◆ **Problem to work on**
Among the records that follow, set down only the lines from the one containing "# Side rails: square" to the one containing "for i, (y, z)", both included, exactly.
#####
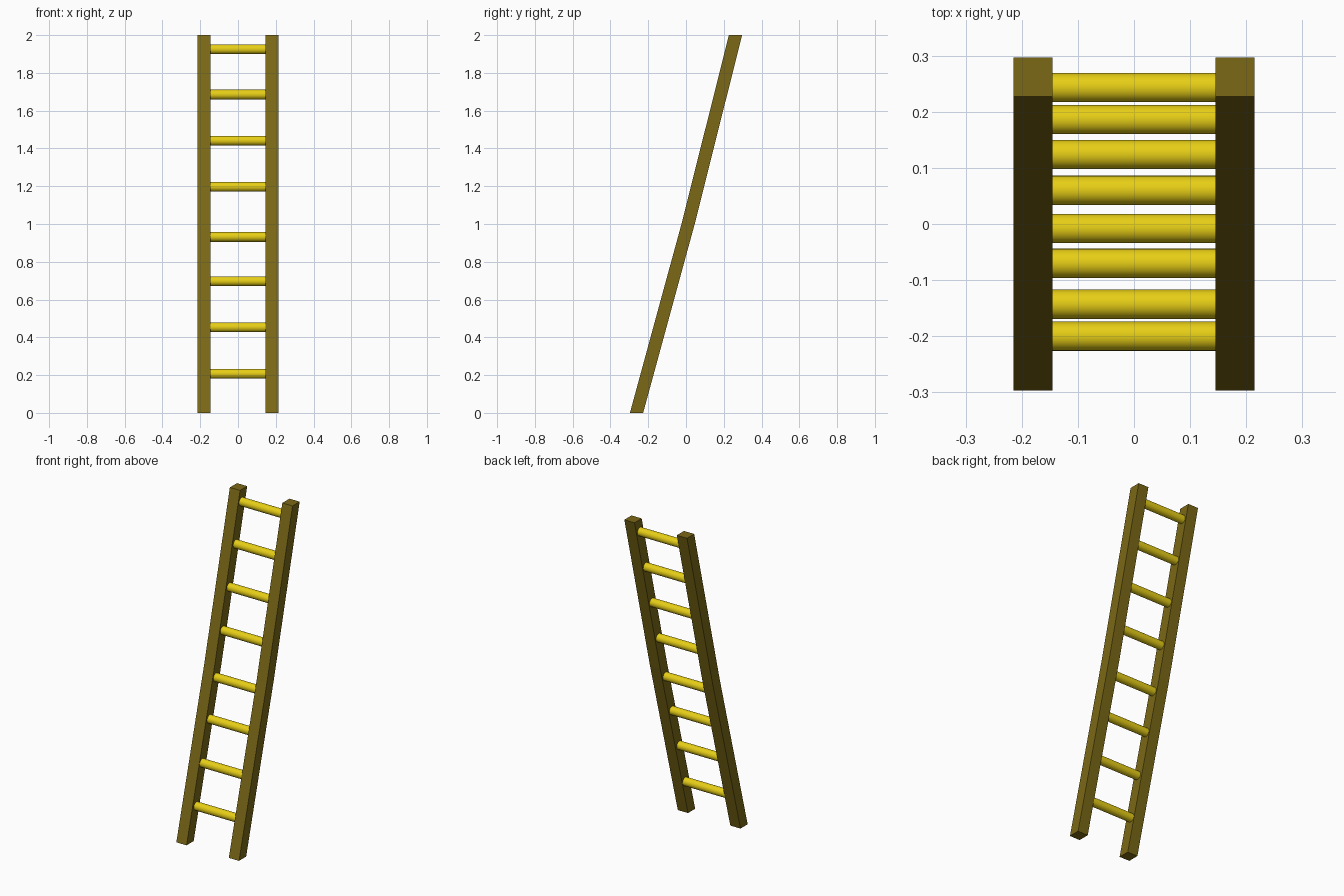
import bpy, bmesh
from math import pi

if "Cube" in bpy.data.objects:
    bpy.data.objects.remove(bpy.data.objects["Cube"])


def material(name, color):
    m = bpy.data.materials.new(name)
    m.diffuse_color = (*color, 1)
    m.use_nodes = True
    m.node_tree.nodes["Principled BSDF"].inputs["Base Color"].default_value = m.diffuse_color
    return m


rail_mat = material("dark_wood", (0.20, 0.14, 0.008))
rung_mat = material("yellow_wood", (0.80, 0.62, 0.008))

# Side rails: square section, leaning back with a very slight bend halfway up
PATH = [(-0.262, 0.0), (0.011, 1.0), (0.262, 2.0)]
HALF = 0.035


def rail(name, x):
    bm = bmesh.new()
    rings = [[bm.verts.new((x + sx * HALF, y + sy * HALF, z))
              for sx, sy in ((-1, -1), (1, -1), (1, 1), (-1, 1))]
             for y, z in PATH]
    for a, b in zip(rings, rings[1:]):
        for i in range(4):
            j = (i + 1) % 4
            bm.faces.new((a[i], a[j], b[j], b[i]))
    bm.faces.new(rings[0][::-1])
    bm.faces.new(rings[-1])
    mesh = bpy.data.meshes.new(name)
    bm.to_mesh(mesh)
    bm.free()
    mesh.materials.append(rail_mat)
    bpy.context.collection.objects.link(bpy.data.objects.new(name, mesh))


rail("left_rail", -0.18)
rail("right_rail", 0.18)

# Round rungs: slightly uneven spacing, (y, z) centres
RUNGS = [(-0.200, 0.207), (-0.143, 0.453), (-0.070, 0.697), (-0.008, 0.932),
         (0.060, 1.197), (0.124, 1.441), (0.186, 1.685), (0.243, 1.925)]
for i, (y, z) in enumerate(RUNGS, 1):
    bpy.ops.mesh.primitive_cylinder_add(vertices=32, radius=0.026, depth=0.295,
                                        location=(0, y, z), rotation=(0, pi / 2, 0))
    rung = bpy.context.object
    rung.name = f"rung_{i}"
    rung.data.materials.append(rung_mat)
    bpy.ops.object.shade_smooth_by_angle()
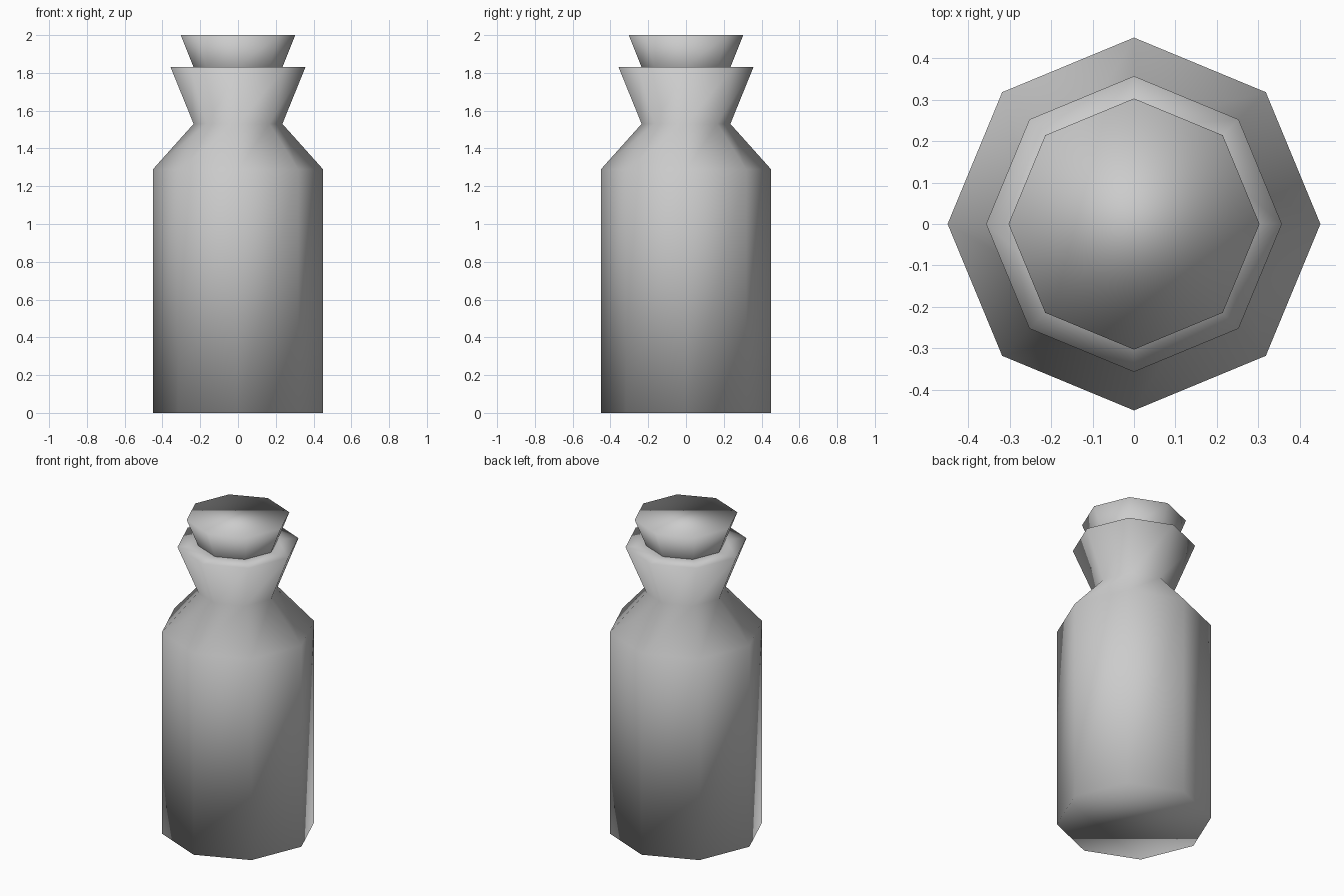
import bpy, bmesh
from math import cos, sin, tau

if "Cube" in bpy.data.objects:
    bpy.data.objects.remove(bpy.data.objects["Cube"])

SIDES = 8


def lathe(name, profile, cap_bottom=False, cap_top=False):
    """Revolve (radius, z) points into a low-poly, smooth-shaded shell."""
    bm = bmesh.new()
    rings = [[bm.verts.new((r * cos(tau * i / SIDES), r * sin(tau * i / SIDES), z))
              for i in range(SIDES)] for r, z in profile]
    for a, b in zip(rings, rings[1:]):
        for i in range(SIDES):
            j = (i + 1) % SIDES
            bm.faces.new((a[i], a[j], b[j], b[i]))
    if cap_bottom:
        bm.faces.new(rings[0][::-1])
    if cap_top:
        bm.faces.new(rings[-1])
    for f in bm.faces:
        f.smooth = True
    mesh = bpy.data.meshes.new(name)
    bm.to_mesh(mesh)
    bm.free()
    obj = bpy.data.objects.new(name, mesh)
    bpy.context.collection.objects.link(obj)
    return obj


# Bottle: straight body, sloped shoulder, flared neck and flat lip
lathe("bottle", [(0.45, 0), (0.45, 1.29), (0.235, 1.53), (0.357, 1.83), (0.235, 1.83)],
      cap_bottom=True)

# Stopper: tapered plug sitting in the lip
lathe("stopper", [(0.235, 1.83), (0.303, 2.0)], cap_top=True)
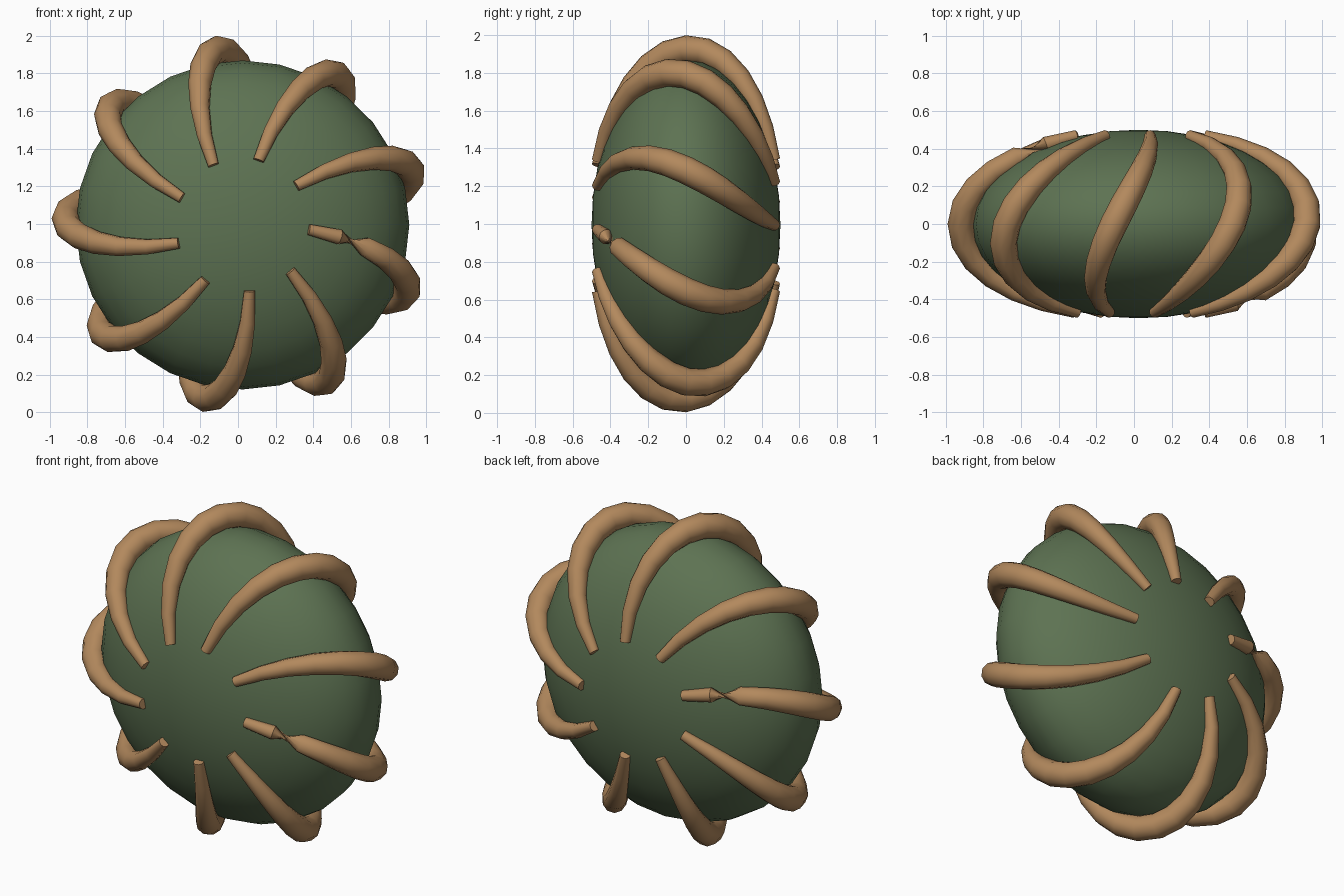
import bpy, bmesh, math
from mathutils import Vector, Matrix

if "Cube" in bpy.data.objects:
    bpy.data.objects.remove(bpy.data.objects["Cube"], do_unlink=True)

CENTRE = Vector((0.024, 0, 0.995))
RIBS, STEPS, SIDES = 9, 12, 10
END_LAT = math.radians(68)
TWIST = math.radians(36)


def material(name, colour):
    mat = bpy.data.materials.new(name)
    mat.use_nodes = True
    mat.diffuse_color = (*colour, 1)
    mat.node_tree.nodes["Principled BSDF"].inputs["Base Color"].default_value = (*colour, 1)
    return mat


def add_object(name, bm, mat):
    bmesh.ops.recalc_face_normals(bm, faces=bm.faces)
    mesh = bpy.data.meshes.new(name)
    bm.to_mesh(mesh)
    bm.free()
    mesh.materials.append(mat)
    obj = bpy.data.objects.new(name, mesh)
    bpy.context.collection.objects.link(obj)
    bpy.ops.object.select_all(action='DESELECT')
    obj.select_set(True)
    bpy.context.view_layer.objects.active = obj
    bpy.ops.object.shade_smooth_by_angle(angle=math.radians(50))
    return obj


def rib_point(t, start):
    """Point on the spiral from the front pole (t=0) to the back pole (t=1)."""
    lat = END_LAT * (2 * t - 1)
    r, a = 0.94 * math.cos(lat), start - TWIST * t
    return CENTRE + Vector((r * math.cos(a), 0.505 * math.sin(lat), r * math.sin(a)))


green = material("leaf_green", (0.11, 0.17, 0.085))
brown = material("warm_brown", (0.45, 0.25, 0.11))

# Flattened round body, poles facing front and back
bm = bmesh.new()
bmesh.ops.create_uvsphere(bm, u_segments=28, v_segments=18, radius=1)
bm.transform(Matrix.Translation(CENTRE) @ Matrix.Diagonal((0.885, 0.5, 0.873, 1))
             @ Matrix.Rotation(math.pi / 2, 4, 'X'))
add_object("body", bm, green)

# Tapered spiral ribs; two of them are pinched by a half turn near one end
for k in range(RIBS):
    start = TWIST + k * math.tau / RIBS
    bm = bmesh.new()
    rings = []
    for i in range(STEPS + 1):
        t = i / STEPS
        p = rib_point(t, start)
        tangent = (rib_point(t + 0.01, start) - rib_point(t - 0.01, start)).normalized()
        out = p - CENTRE
        out.y *= 3.5
        side = tangent.cross(out).normalized()
        up = side.cross(tangent)
        radius = 0.03 + 0.044 * math.sin(math.pi * t)
        flipped = (k == 8 and i < 2) or (k == 4 and i > STEPS - 2)
        turn = math.pi if flipped else 0
        ring = []
        for j in range(SIDES):
            a = j * math.tau / SIDES + turn
            ring.append(bm.verts.new(p + radius * (math.cos(a) * up + math.sin(a) * side)))
        rings.append(ring)
    for a, b in zip(rings, rings[1:]):
        for j in range(SIDES):
            n = (j + 1) % SIDES
            bm.faces.new((a[j], a[n], b[n], b[j]))
    bm.faces.new(rings[0])
    bm.faces.new(rings[-1])
    add_object(f"rib_{k + 1}", bm, brown)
#####
◆ **Solution to this exercise**
# Side rails: square section, leaning back with a very slight bend halfway up
PATH = [(-0.262, 0.0), (0.011, 1.0), (0.262, 2.0)]
HALF = 0.035


def rail(name, x):
    bm = bmesh.new()
    rings = [[bm.verts.new((x + sx * HALF, y + sy * HALF, z))
              for sx, sy in ((-1, -1), (1, -1), (1, 1), (-1, 1))]
             for y, z in PATH]
    for a, b in zip(rings, rings[1:]):
        for i in range(4):
            j = (i + 1) % 4
            bm.faces.new((a[i], a[j], b[j], b[i]))
    bm.faces.new(rings[0][::-1])
    bm.faces.new(rings[-1])
    mesh = bpy.data.meshes.new(name)
    bm.to_mesh(mesh)
    bm.free()
    mesh.materials.append(rail_mat)
    bpy.context.collection.objects.link(bpy.data.objects.new(name, mesh))


rail("left_rail", -0.18)
rail("right_rail", 0.18)

# Round rungs: slightly uneven spacing, (y, z) centres
RUNGS = [(-0.200, 0.207), (-0.143, 0.453), (-0.070, 0.697), (-0.008, 0.932),
         (0.060, 1.197), (0.124, 1.441), (0.186, 1.685), (0.243, 1.925)]
for i, (y, z) in enumerate(RUNGS, 1):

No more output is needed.